Synopsis

Many plant species use day length as a cue to determine when their seeds should germinate. In the past, day length sensitivity stopped seeds from germinating at a dangerous time of year (e.g. during a warm spell in winter). Today, daylength sensitivity might be working against plants, as it could stop species from changing their germination timing to take optimal advantage of the new conditions under climate change.

Although Australian scientists are at the forefront of research in some areas of germination research, we have surprisingly little data on the role of daylength in shaping the germination of Australian species (pers. comm. Cathy Offord, Principal Research Scientist at the Australian PlantBank).

We don’t know the extent to which day length sensitivity might prevent Australian species from responding to climate change. We also don’t know whether there are geographical trends in daylength sensitivity in Australian plants.

Aims

During the project: “Will Daylength Sensitivity Limit Australian Plants’ Response to Climate Change?” you’ll run germination experiments to quantify the role of photoperiod sensitivity in germination of seeds from a range of Australian ecosystems. This includes tropical forests, tropical savanna, temperate shrubland, temperate forests, the arid zone and the alpine zone.

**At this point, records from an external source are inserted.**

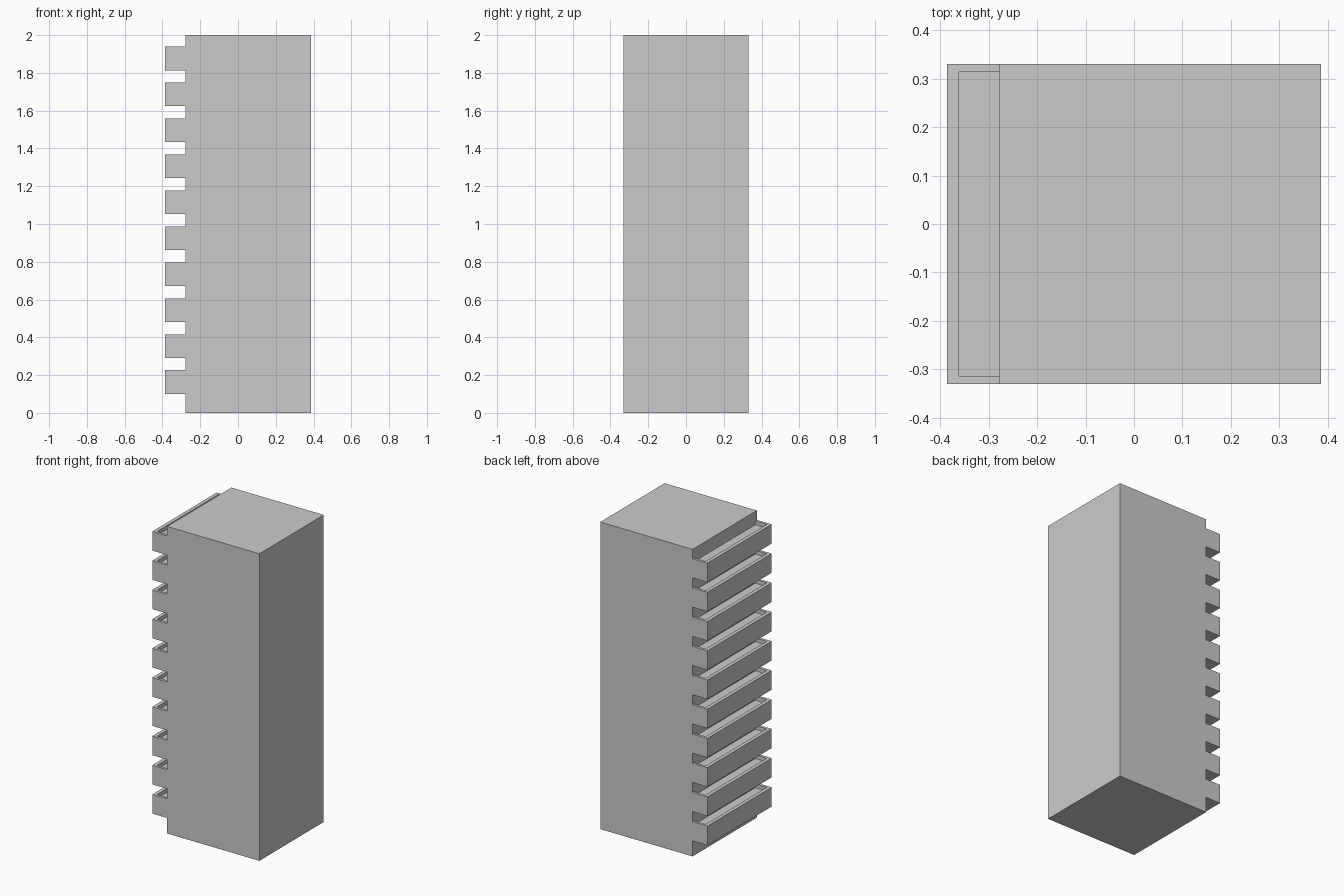
import bpy, bmesh

if "Cube" in bpy.data.objects:
    bpy.data.objects.remove(bpy.data.objects["Cube"])

BODY_X0, X1, HALF_Y, HEIGHT = -0.279, 0.386, 0.331, 2.0
TRAY_X0, WALL, COUNT = -0.386, 0.024, 10
TRAY_Z0, TRAY_H, PITCH, POCKET = 0.101, 0.125, 0.1903, 0.025


def box(bm, lo, hi):
    verts = bmesh.ops.create_cube(bm, size=1)["verts"]
    for v in verts:
        for i in range(3):
            v.co[i] = lo[i] if v.co[i] < 0 else hi[i]


def finish(bm, name):
    bmesh.ops.recalc_face_normals(bm, faces=bm.faces)
    mesh = bpy.data.meshes.new(name)
    bm.to_mesh(mesh)
    bm.free()
    obj = bpy.data.objects.new(name, mesh)
    bpy.context.collection.objects.link(obj)
    return obj


# Solid tall body
bm = bmesh.new()
box(bm, (BODY_X0, -HALF_Y, 0), (X1, HALF_Y, HEIGHT))
finish(bm, "tower_body")

# Shallow open tray: box with a recessed pocket running back to the body
bm = bmesh.new()
top = TRAY_Z0 + TRAY_H
box(bm, (TRAY_X0, -HALF_Y, TRAY_Z0), (BODY_X0 + 0.002, HALF_Y, top))
floor = max(bm.faces, key=lambda f: f.calc_center_median().z)
centre_x = floor.calc_center_median().x
bmesh.ops.inset_individual(bm, faces=[floor], thickness=WALL)
for v in floor.verts:
    v.co.x = TRAY_X0 + WALL if v.co.x < centre_x else BODY_X0
bmesh.ops.inset_individual(bm, faces=[floor], thickness=0)
for v in floor.verts:
    v.co.z = top - POCKET
trays = finish(bm, "balcony_trays")

# Repeat the tray up the side
array = trays.modifiers.new("stack", 'ARRAY')
array.count = COUNT
array.use_relative_offset = False
array.use_constant_offset = True
array.constant_offset_displace = (0, 0, PITCH)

The idea is to include 40 species from each vegetation type, spanning a range of taxonomic groups and growth forms. Many species’ seeds could be sourced from the Australian PlantBank. You’ll also have the chance to conduct field trips to collect seed for other species. Your data will fill critical knowledge gaps and allow you to test a range of hypotheses about the factors that are most important in determining species’ responses to changing climates. 

Your analyses will improve our ability to predict which Australian species will be most threatened by climate change.

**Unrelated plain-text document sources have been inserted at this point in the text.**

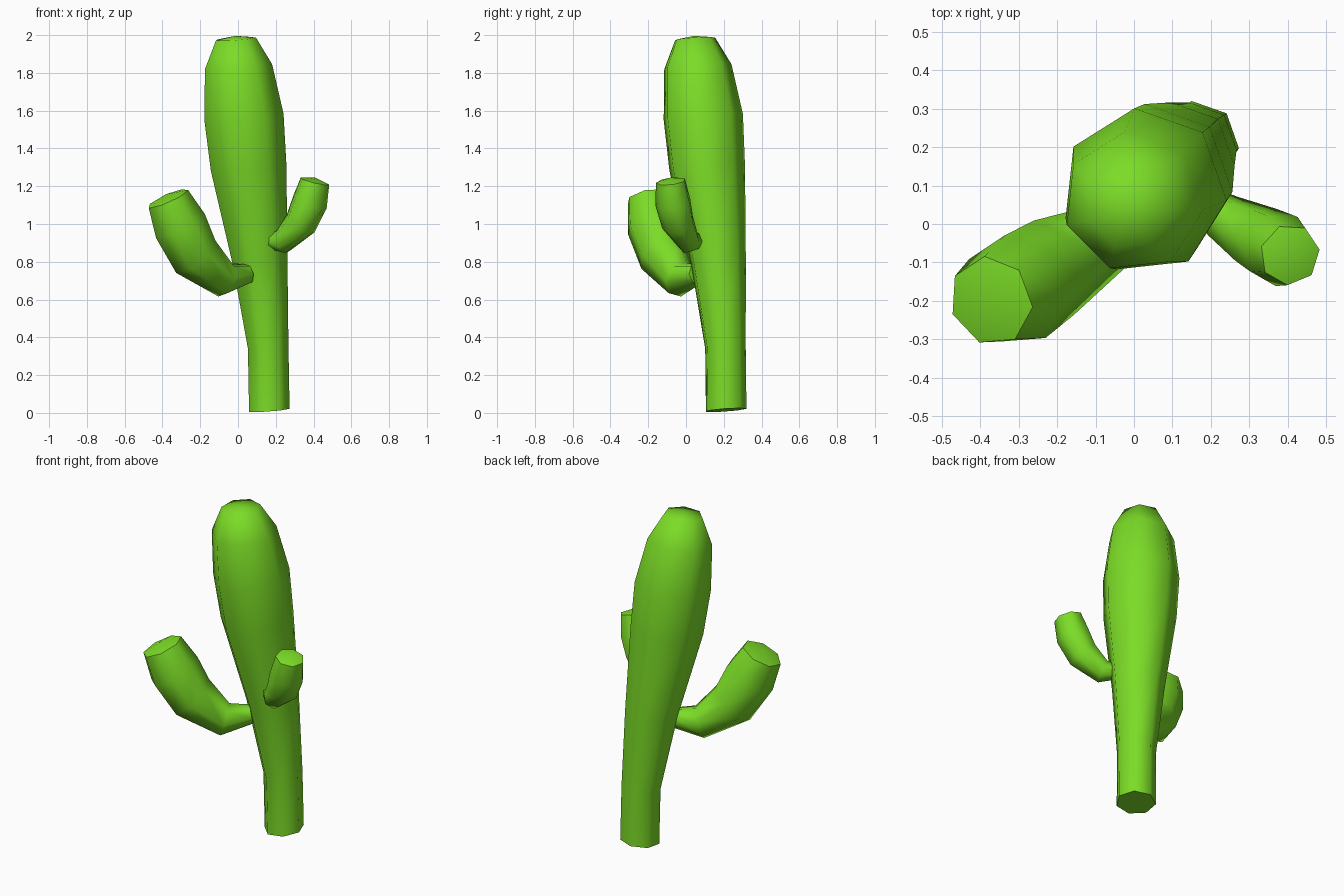
import bpy, bmesh, math
from mathutils import Vector

if "Cube" in bpy.data.objects:
    bpy.data.objects.remove(bpy.data.objects["Cube"])

green = bpy.data.materials.new("cactus green")
green.diffuse_color = (0.20, 0.72, 0.02, 1)
green.use_nodes = True
green.node_tree.nodes["Principled BSDF"].inputs["Base Color"].default_value = green.diffuse_color


def stem(name, rings, sides, ref, start_deg, dome, tilt=None):
    """Loft n-sided rings (x, y, z, radius) along a path, with a domed tip."""
    bm = bmesh.new()
    pts = [Vector(r[:3]) for r in rings]
    ref = Vector(ref)
    loops = []
    for i, r in enumerate(rings):
        a, b = pts[max(i - 1, 0)], pts[min(i + 1, len(pts) - 1)]
        t = (Vector(tilt) if tilt else b - a).normalized()
        u = (ref - t * ref.dot(t)).normalized()
        v = t.cross(u)
        loop = []
        for k in range(sides):
            ang = math.radians(start_deg) + 2 * math.pi * k / sides
            p = pts[i] + (u * math.cos(ang) + v * math.sin(ang)) * r[3]
            p.z = max(p.z, 0)
            loop.append(bm.verts.new(p))
        loops.append(loop)
    for lo, hi in zip(loops, loops[1:]):
        for k in range(sides):
            j = (k + 1) % sides
            bm.faces.new((lo[k], lo[j], hi[j], hi[k]))
    bm.faces.new(loops[0][::-1])
    tip = bm.verts.new(pts[-1] + t * dome)
    for k in range(sides):
        bm.faces.new((loops[-1][k], loops[-1][(k + 1) % sides], tip))
    bmesh.ops.recalc_face_normals(bm, faces=bm.faces)
    me = bpy.data.meshes.new(name)
    bm.to_mesh(me)
    bm.free()
    me.materials.append(green)
    ob = bpy.data.objects.new(name, me)
    bpy.context.collection.objects.link(ob)
    bpy.ops.object.select_all(action='DESELECT')
    ob.select_set(True)
    bpy.context.view_layer.objects.active = ob
    bpy.ops.object.shade_smooth_by_angle(angle=math.radians(65))
    return ob


# Leaning club-shaped trunk
stem("trunk", [
    (0.163, 0.210, 0.015, 0.111),
    (0.157, 0.206, 0.35, 0.111),
    (0.113, 0.168, 0.80, 0.150),
    (0.051, 0.107, 1.30, 0.207),
    (0.026, 0.086, 1.57, 0.217),
    (-0.002, 0.058, 1.835, 0.184),
    (-0.014, 0.045, 1.98, 0.110),
], 7, (1, 0, 0), 148, 0.016, tilt=(-0.07, -0.07, 1))

# Large left arm
stem("left_arm", [
    (0.050, 0.060, 0.735, 0.055),
    (-0.070, -0.030, 0.705, 0.095),
    (-0.230, -0.120, 0.835, 0.138),
    (-0.310, -0.172, 0.995, 0.148),
    (-0.372, -0.200, 1.135, 0.118),
], 7, (0.55, -0.83, 0), 0, 0.025)

# Small right arm
stem("right_arm", [
    (0.160, 0.070, 0.910, 0.040),
    (0.235, 0.015, 0.905, 0.066),
    (0.330, -0.040, 1.000, 0.090),
    (0.378, -0.066, 1.110, 0.097),
    (0.406, -0.080, 1.226, 0.080),
], 7, (0.5, 0.87, 0), 0, 0.02)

Student Benefits

The Big Ecology Lab is a friendly, productive group who love to work together. We have lab discussion groups, weekly student-supervisor meetings, and are active participants in university life. We also have a lab policy of celebrating victories with prizes, publications and completions.

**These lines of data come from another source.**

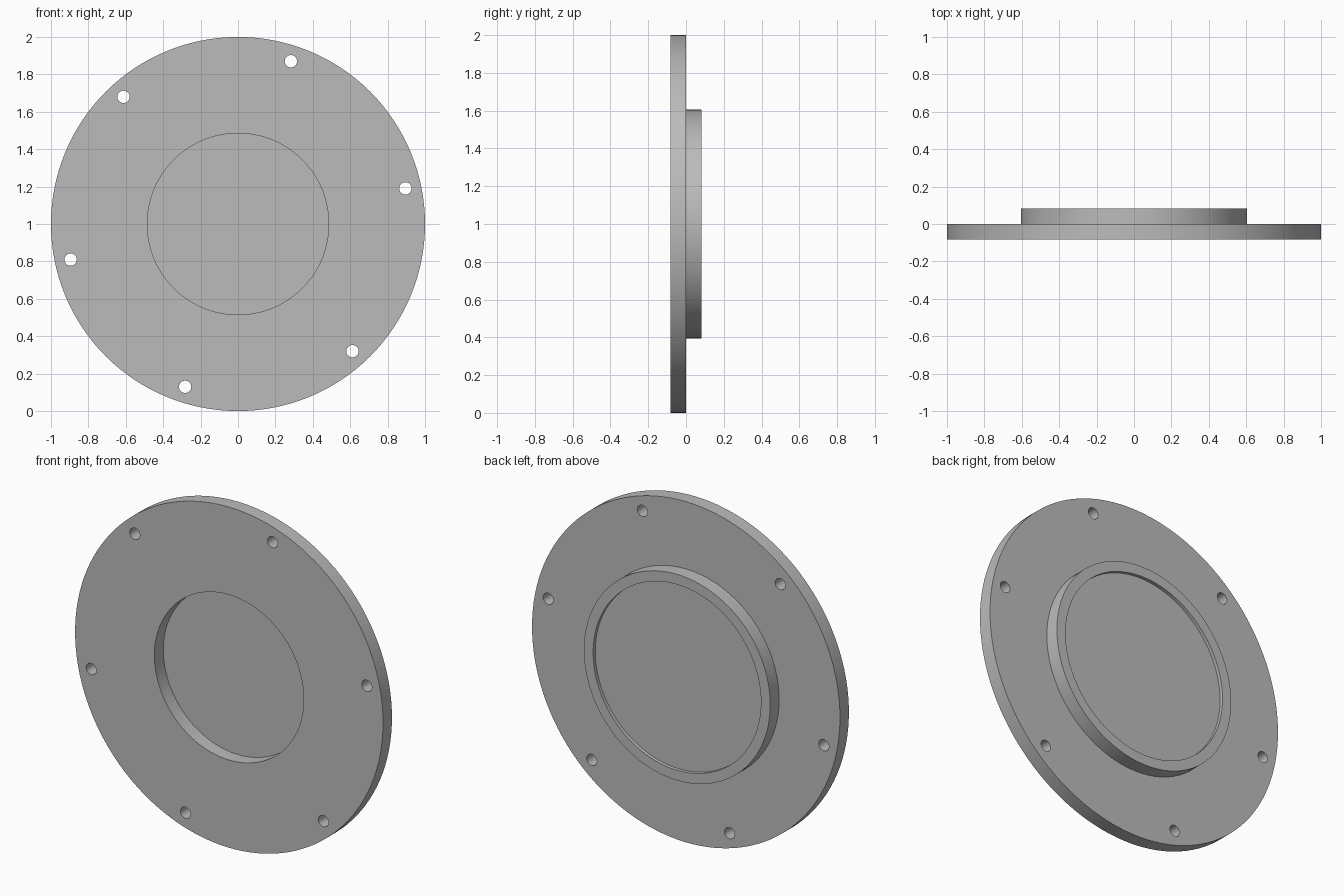
import bpy, bmesh, math
from mathutils import Matrix, Vector

cube = bpy.data.objects.get("Cube")
if cube:
    bpy.data.objects.remove(cube, do_unlink=True)

T = 0.083          # thickness of the flange and of the raised boss
SEGMENTS = 128
CENTRE = Vector((0, 0, 1))

grey = bpy.data.materials.new("plain grey")
grey.use_nodes = True
colour = (0.5, 0.5, 0.5, 1)
grey.diffuse_color = colour
grey.node_tree.nodes["Principled BSDF"].inputs["Base Color"].default_value = colour


def add_object(name, bm):
    mesh = bpy.data.meshes.new(name)
    bm.to_mesh(mesh)
    bm.free()
    obj = bpy.data.objects.new(name, mesh)
    bpy.context.collection.objects.link(obj)
    mesh.materials.append(grey)
    return obj


# Flanged cover: (radius, y) profile revolved about the y axis
profile = [(0, 0), (0.485, 0), (0.485, -T), (1, -T), (1, 0),
           (0.605, 0), (0.605, T), (0.545, T), (0.545, T - 0.02), (0, T - 0.02)]
bm = bmesh.new()
verts = [bm.verts.new((r, y, 1)) for r, y in profile]
edges = [bm.edges.new(pair) for pair in zip(verts, verts[1:])]
bmesh.ops.spin(bm, geom=verts + edges, cent=CENTRE, axis=(0, 1, 0),
               angle=math.tau, steps=SEGMENTS, use_merge=True)
bmesh.ops.remove_doubles(bm, verts=bm.verts, dist=1e-4)
bmesh.ops.recalc_face_normals(bm, faces=bm.faces)
cover = add_object("flanged_cover", bm)

# Six bolt holes around the flange
bm = bmesh.new()
for i in range(6):
    a = math.radians(12 + 60 * i)
    spot = CENTRE + 0.915 * Vector((math.cos(a), 0, math.sin(a))) + Vector((0, -T / 2, 0))
    bmesh.ops.create_cone(bm, cap_ends=True, segments=32, radius1=0.033, radius2=0.033,
                          depth=3 * T,
                          matrix=Matrix.Translation(spot) @ Matrix.Rotation(math.pi / 2, 4, "X"))
cutter = add_object("bolt_hole_cutter", bm)

bpy.context.view_layer.objects.active = cover
cover.select_set(True)
cut = cover.modifiers.new("bolt holes", "BOOLEAN")
cut.operation = "DIFFERENCE"
cut.solver = "EXACT"
cut.object = cutter
bpy.ops.object.modifier_apply(modifier=cut.name)
bpy.data.objects.remove(cutter, do_unlink=True)

bpy.ops.object.select_all(action="DESELECT")
cover.select_set(True)
bpy.ops.object.shade_smooth_by_angle(angle=math.radians(30))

All 15 of my previous honours students received first-class honours, and their current positions include:

  • PhD study
  • Team Leader in plant biosecurity at AQIS
  • Wildlife Photographer
  • Lab Technician at 4 Pines Brewing Company
  • Ecological Consultant
  • Environment Advisor at BMA.

Of course, you’ll also gain skills in experimental design, data analysis, writing and science communication. This project will give you valuable expertise in an important environmental issue. You’ll also work at the Australian PlantBank at Mount Annan – which means that you’ll use some amazing facilities and make contacts with lovely people who employ Plant Ecologists.